FYD: Who is the boy at the mailbox (on your wall) and does this photo have meaning to you?
TD: I have no idea who that boy is, though I’ve certainly spent enough time with him. The photo is from a classroom teaching tool from the late 1970s in California—I assume teachers would use the photographs to ask children questions and spark discussion. I used to have the full set but they’ve slowly been incorporated into artwork; this is the lone holdout. Everything about that boy, from his clothes to his posture to the letter in his hand, seems sort of innocent and heavy at the same time.
FYD: What are your three favorite tools to work with?
TD: I probably spend more time with my X-acto knife, tweezers, and toothpicks than anything else.

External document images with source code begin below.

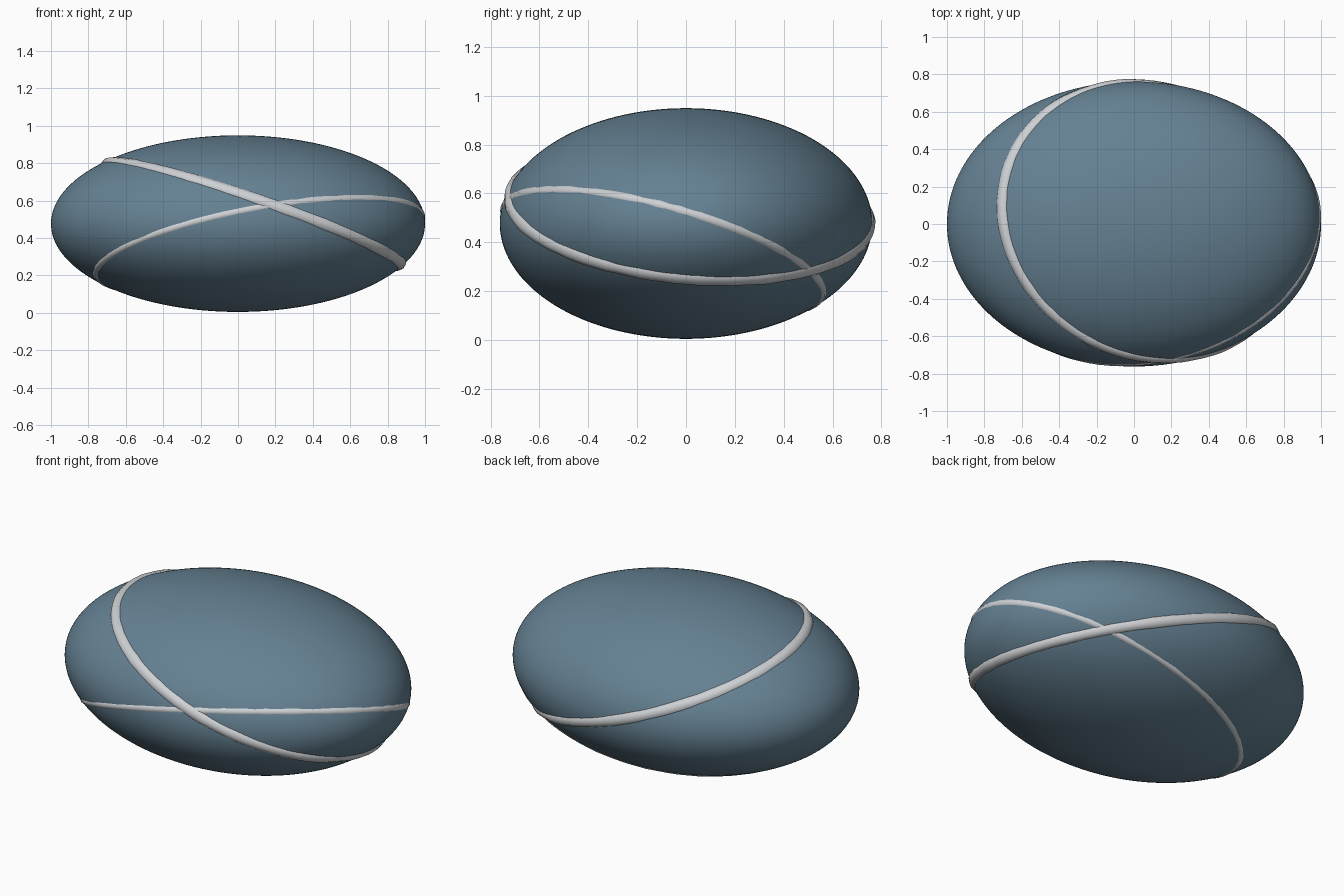
import bpy, bmesh, math, random
from mathutils import Vector

if "Cube" in bpy.data.objects:
    bpy.data.objects.remove(bpy.data.objects["Cube"])

random.seed(4)
RADII = Vector((1.0, 0.762, 0.472))
CENTRE = Vector((0, 0, 0.477))


def material(name, rgb):
    m = bpy.data.materials.new(name)
    m.diffuse_color = (*rgb, 1)
    m.use_nodes = True
    m.node_tree.nodes["Principled BSDF"].inputs["Base Color"].default_value = m.diffuse_color
    return m


def add_object(name, bm, mat):
    me = bpy.data.meshes.new(name)
    bmesh.ops.recalc_face_normals(bm, faces=bm.faces)
    for f in bm.faces:
        f.smooth = True
    bm.to_mesh(me)
    bm.free()
    me.materials.append(mat)
    ob = bpy.data.objects.new(name, me)
    bpy.context.collection.objects.link(ob)
    return ob


def scaled(v):
    return Vector((v.x * RADII.x, v.y * RADII.y, v.z * RADII.z))


def vein(name, c, a, b, radius, inset, mat, segs=96, sides=10):
    """Half-sunk tube where the plane z = c + a*x + b*y cuts the stone."""
    # the cut is a circle once the stone is scaled to a unit sphere
    n = Vector((-a * RADII.x, -b * RADII.y, RADII.z))
    d = (c - CENTRE.z) / n.length
    n.normalize()
    u = n.orthogonal().normalized()
    w = n.cross(u)
    r = math.sqrt(1 - d * d)
    bm = bmesh.new()
    rings = []
    for i in range(segs):
        t = 2 * math.pi * i / segs
        p = n * d + (u * math.cos(t) + w * math.sin(t)) * r
        tangent = scaled(w * math.cos(t) - u * math.sin(t)).normalized()
        normal = Vector((p.x / RADII.x, p.y / RADII.y, p.z / RADII.z)).normalized()
        side = normal.cross(tangent)
        rad = radius * random.uniform(0.96, 1.04)
        mid = CENTRE + scaled(p) - normal * inset
        rings.append([bm.verts.new(mid + (normal * math.cos(s) + side * math.sin(s)) * rad)
                      for s in (2 * math.pi * k / sides for k in range(sides))])
    for i in range(segs):
        p, q = rings[i], rings[(i + 1) % segs]
        for k in range(sides):
            m = (k + 1) % sides
            bm.faces.new((p[k], p[m], q[m], q[k]))
    return add_object(name, bm, mat)


stone_mat = material("slate_blue", (0.13, 0.22, 0.29))
quartz_mat = material("pale_quartz", (0.62, 0.64, 0.66))

# Smooth flattened stone
bm = bmesh.new()
bmesh.ops.create_icosphere(bm, subdivisions=6, radius=1)
for v in bm.verts:
    v.co = CENTRE + scaled(v.co)
add_object("stone", bm, stone_mat)

# Two crossing quartz veins, one broad and one fine
vein("broad_vein", 0.562, -0.36, -0.117, 0.040, 0.027, quartz_mat)
vein("fine_vein", 0.305, 0.223, -0.316, 0.025, 0.0205, quartz_mat)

FYD: What kind of bedtime stories or films did you grow up with?
TD: I watched plenty of action movies, sci-fi, fantasy movies and books. The standard young-boy-in-America fare.
The glass has a bit of a push-pull effect of keeping you out while drawing you closer in.

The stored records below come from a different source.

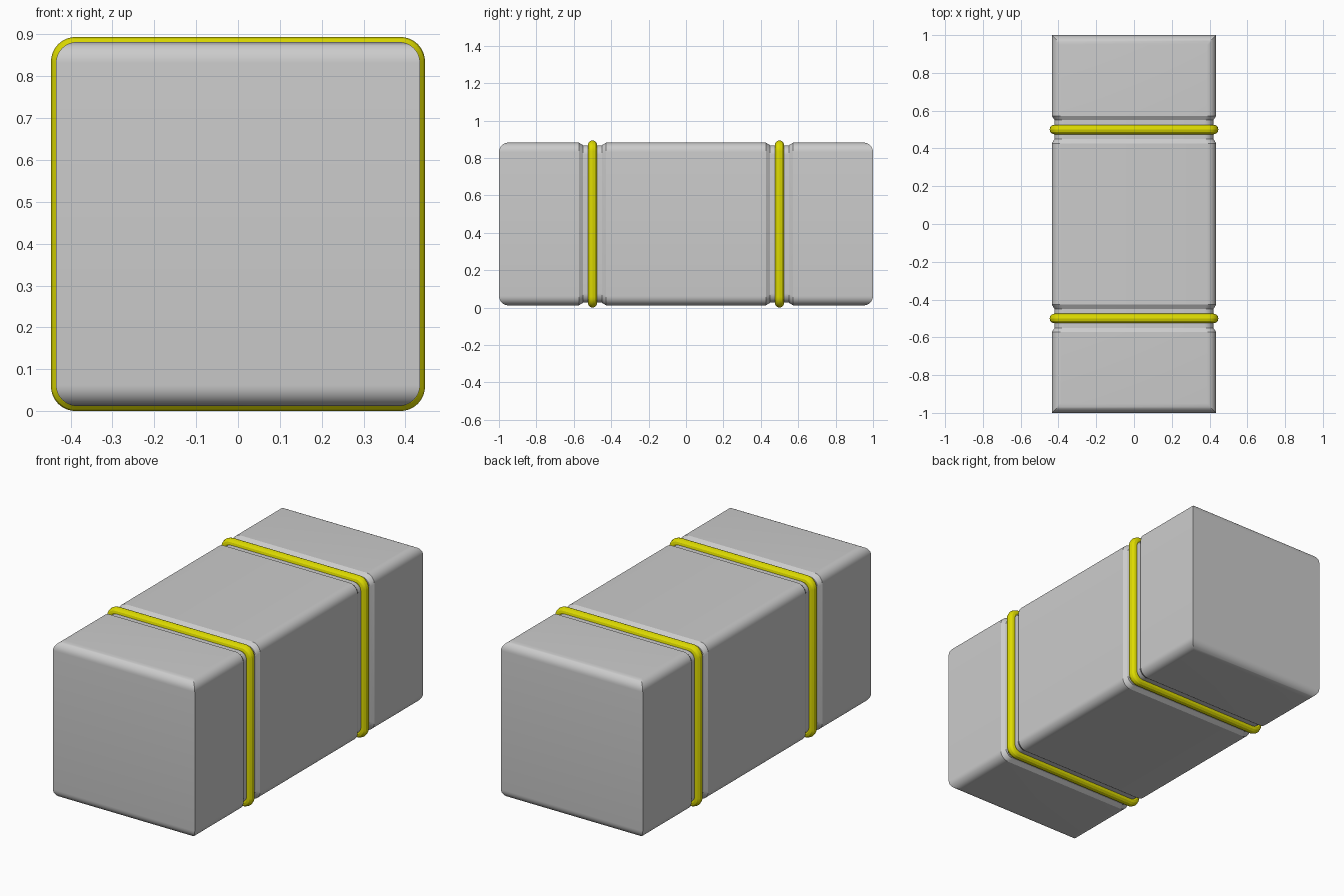
import bpy, bmesh
from math import sin, cos, pi, radians

if "Cube" in bpy.data.objects:
    bpy.data.objects.remove(bpy.data.objects["Cube"])

N = 8                # segments per rounded corner
ZC = 0.447           # height of the long axis
H, R = 0.435, 0.05   # body half size and edge radius


def section(y, h, r, limit=N):
    """Rounded square across y; limit < N trims it to the rounded end."""
    pts = []
    for q, (sx, sz) in enumerate([(1, 1), (-1, 1), (-1, -1), (1, -1)]):
        for k in range(N + 1):
            e = min(k if q % 2 == 0 else N - k, limit) * pi / 2 / N
            pts.append((sx * (h - r + r * cos(e)), y,
                        ZC + sz * (h - r + r * sin(e))))
    return pts


def loft(name, sections, closed=False):
    bm = bmesh.new()
    rings = [[bm.verts.new(p) for p in s] for s in sections]
    m = len(rings[0])
    pairs = list(zip(rings, rings[1:]))
    if closed:
        pairs.append((rings[-1], rings[0]))
    else:
        bm.faces.new(rings[0])
        bm.faces.new(rings[-1])
    for a, b in pairs:
        for i in range(m):
            j = (i + 1) % m
            bm.faces.new((a[i], a[j], b[j], b[i]))
    bmesh.ops.remove_doubles(bm, verts=bm.verts, dist=1e-5)
    bmesh.ops.recalc_face_normals(bm, faces=bm.faces)
    mesh = bpy.data.meshes.new(name)
    bm.to_mesh(mesh)
    bm.free()
    ob = bpy.data.objects.new(name, mesh)
    bpy.context.collection.objects.link(ob)
    bpy.ops.object.select_all(action='DESELECT')
    ob.select_set(True)
    bpy.context.view_layer.objects.active = ob
    bpy.ops.object.shade_smooth_by_angle(angle=radians(25))
    return ob


# Body: rounded end, then a shallow groove, mirrored to the other half
half = [section(1 - R + R * cos(j * pi / 2 / N), H, R, j) for j in range(N + 1)]
for off, depth in [(0.073, 0), (0.05, 0.014), (-0.05, 0.014), (-0.073, 0)]:
    half.append(section(0.5 + off, H - depth, R))
other = [[(x, -y, z) for x, y, z in s] for s in reversed(half)]
loft("body", half + other)

# Two yellow cords seated in the grooves
yellow = bpy.data.materials.new("yellow")
yellow.diffuse_color = (0.72, 0.70, 0.0, 1)
yellow.use_nodes = True
yellow.node_tree.nodes["Principled BSDF"].inputs["Base Color"].default_value = yellow.diffuse_color
T = 0.025
for name, y in (("front_band", -0.5), ("back_band", 0.5)):
    ring = []
    for i in range(12):
        t = 2 * pi * i / 12
        ring.append(section(y + T * sin(t), 0.422 + T * cos(t), 0.034 + T * cos(t)))
    loft(name, ring, closed=True).data.materials.append(yellow)
    bpy.context.object.data.shade_smooth()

TD: The home plays a central role in our lives when we are children, and our relationship with it changes over time. In my work the home itself is often silently enduring some calamity as the inhabitants go about their lives. In that way, it might be seen as a stand-in for the family itself.
FYD: Is the house is still standing as the family’s drowning or burying somebody up the street?
TD: Not exactly. The house sometimes acts as if it is outwardly displaying the household’s state of affairs, while they carry on oblivious.
FYD: How are each of your pieces determined via scale and story? Do you map your vision?
TD: My works really come to me as objects I really want to see created. I sketch and play around with them in my head until I am ready to move to execution—the scale is variable, chosen to suit the scene.
I am often trying to recreate that uncanny feeling that dreams give us.
FYD: Once you place your figures under the glass dome; is their story sealed?
TD: I sort of feel that way. The action is forever arrested; there’s no before and no after for those scenes. They just are.
The home itself is often silently enduring some calamity…
FYD: Does the glass serve as a shield, only allowing us in the burials, murders, and natural catastrophic events?
TD: The glass has a bit of a push-pull effect of keeping you out while drawing you closer in.
FYD: Does this make us voyeurs or storytellers?
TD: You can watch the action, but you cannot affect the event.